• _Task to complete_:
Report every line of the entries that contains the word "smooth".

#### Data

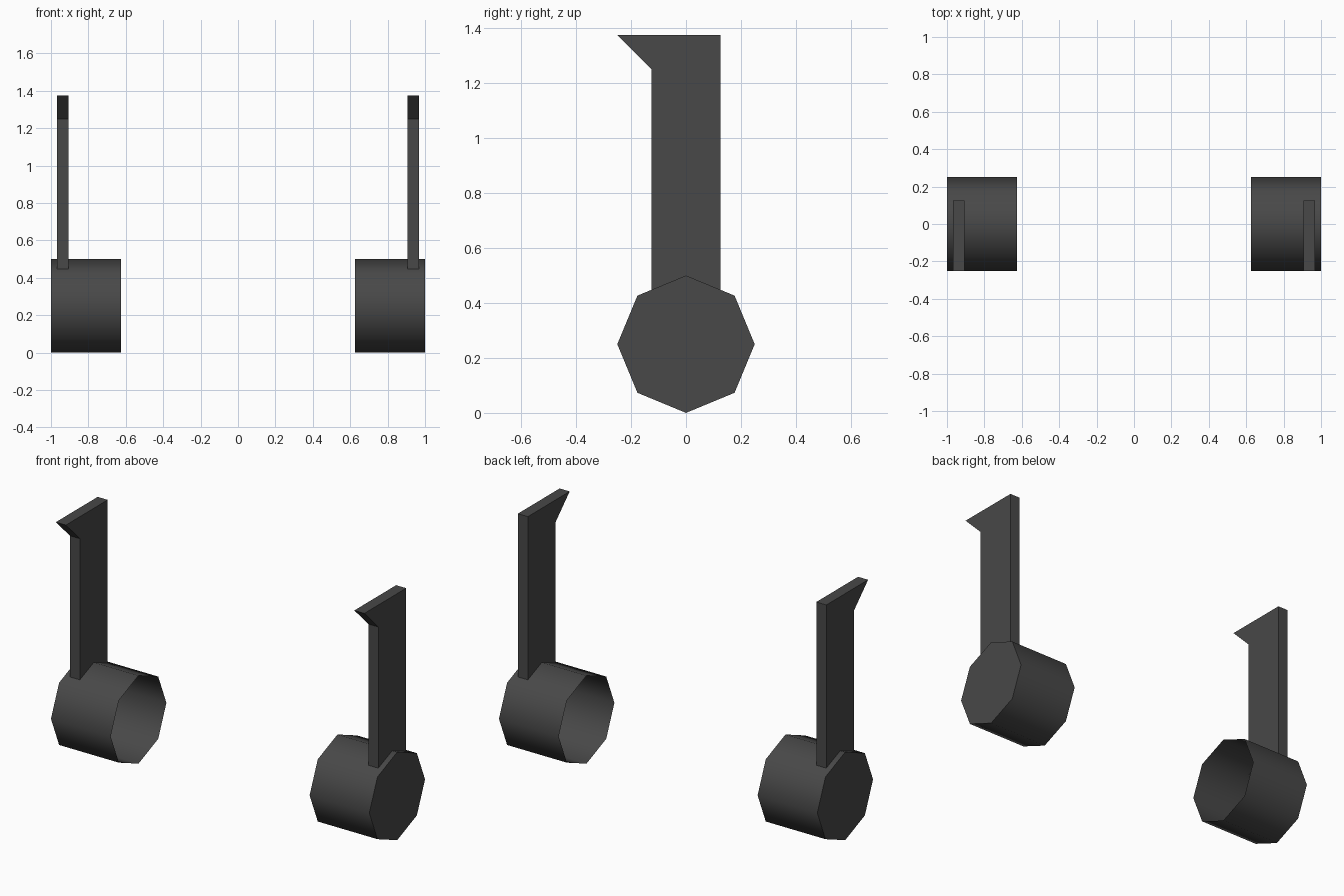
import bpy, bmesh, math

if "Cube" in bpy.data.objects:
    bpy.data.objects.remove(bpy.data.objects["Cube"])

mat = bpy.data.materials.new("dark grey")
mat.diffuse_color = (0.065, 0.065, 0.065, 1)
mat.use_nodes = True
mat.node_tree.nodes["Principled BSDF"].inputs["Base Color"].default_value = mat.diffuse_color


def make_object(name, bm):
    mesh = bpy.data.meshes.new(name)
    bm.to_mesh(mesh)
    bm.free()
    mesh.materials.append(mat)
    obj = bpy.data.objects.new(name, mesh)
    bpy.context.collection.objects.link(obj)
    return obj


def barrel(name, side):
    # eight-sided smooth cup: closed outer end, open inner end
    bm = bmesh.new()
    rings = []
    for x in (0.625, 1.0):
        rings.append([bm.verts.new((side * x,
                                    0.25 * math.sin(i * math.pi / 4),
                                    0.25 + 0.25 * math.cos(i * math.pi / 4)))
                      for i in range(8)])
    inner, outer = rings
    faces = []
    for i in range(8):
        j = (i + 1) % 8
        f = bm.faces.new((inner[i], inner[j], outer[j], outer[i]))
        f.smooth = True
        faces.append(f)
    faces.append(bm.faces.new(outer))
    # point every face away from the cup's middle
    for f in faces:
        f.normal_update()
        c = f.calc_center_median()
        c.x -= side * 0.8
        c.z -= 0.25
        if f.normal.dot(c) < 0:
            f.normal_flip()
    return make_object(name, bm)


def arm(name, side):
    # upright bar with a hooked tip, its foot seated on the barrel's ridge
    profile = [(0.125, 0.448), (0.125, 1.375), (-0.25, 1.375),
               (-0.125, 1.25), (-0.125, 0.448), (0, 0.5)]
    bm = bmesh.new()
    a, b = [[bm.verts.new((side * x, y, z)) for y, z in profile]
            for x in (0.906, 0.969)]
    bm.faces.new(a)
    bm.faces.new(b)
    n = len(profile)
    for i in range(n):
        j = (i + 1) % n
        bm.faces.new((a[i], a[j], b[j], b[i]))
    bmesh.ops.recalc_face_normals(bm, faces=bm.faces[:])
    # the foot lies on the barrel, so it needs no underside
    foot = [f for f in bm.faces if f.calc_center_median().z < 0.49]
    bmesh.ops.delete(bm, geom=foot, context='FACES_ONLY')
    return make_object(name, bm)


for label, side in (("left", -1), ("right", 1)):
    barrel(label + "_barrel", side)
    arm(label + "_hooked_arm", side)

########

• _Exercise result_:
    # eight-sided smooth cup: closed outer end, open inner end
        f.smooth = True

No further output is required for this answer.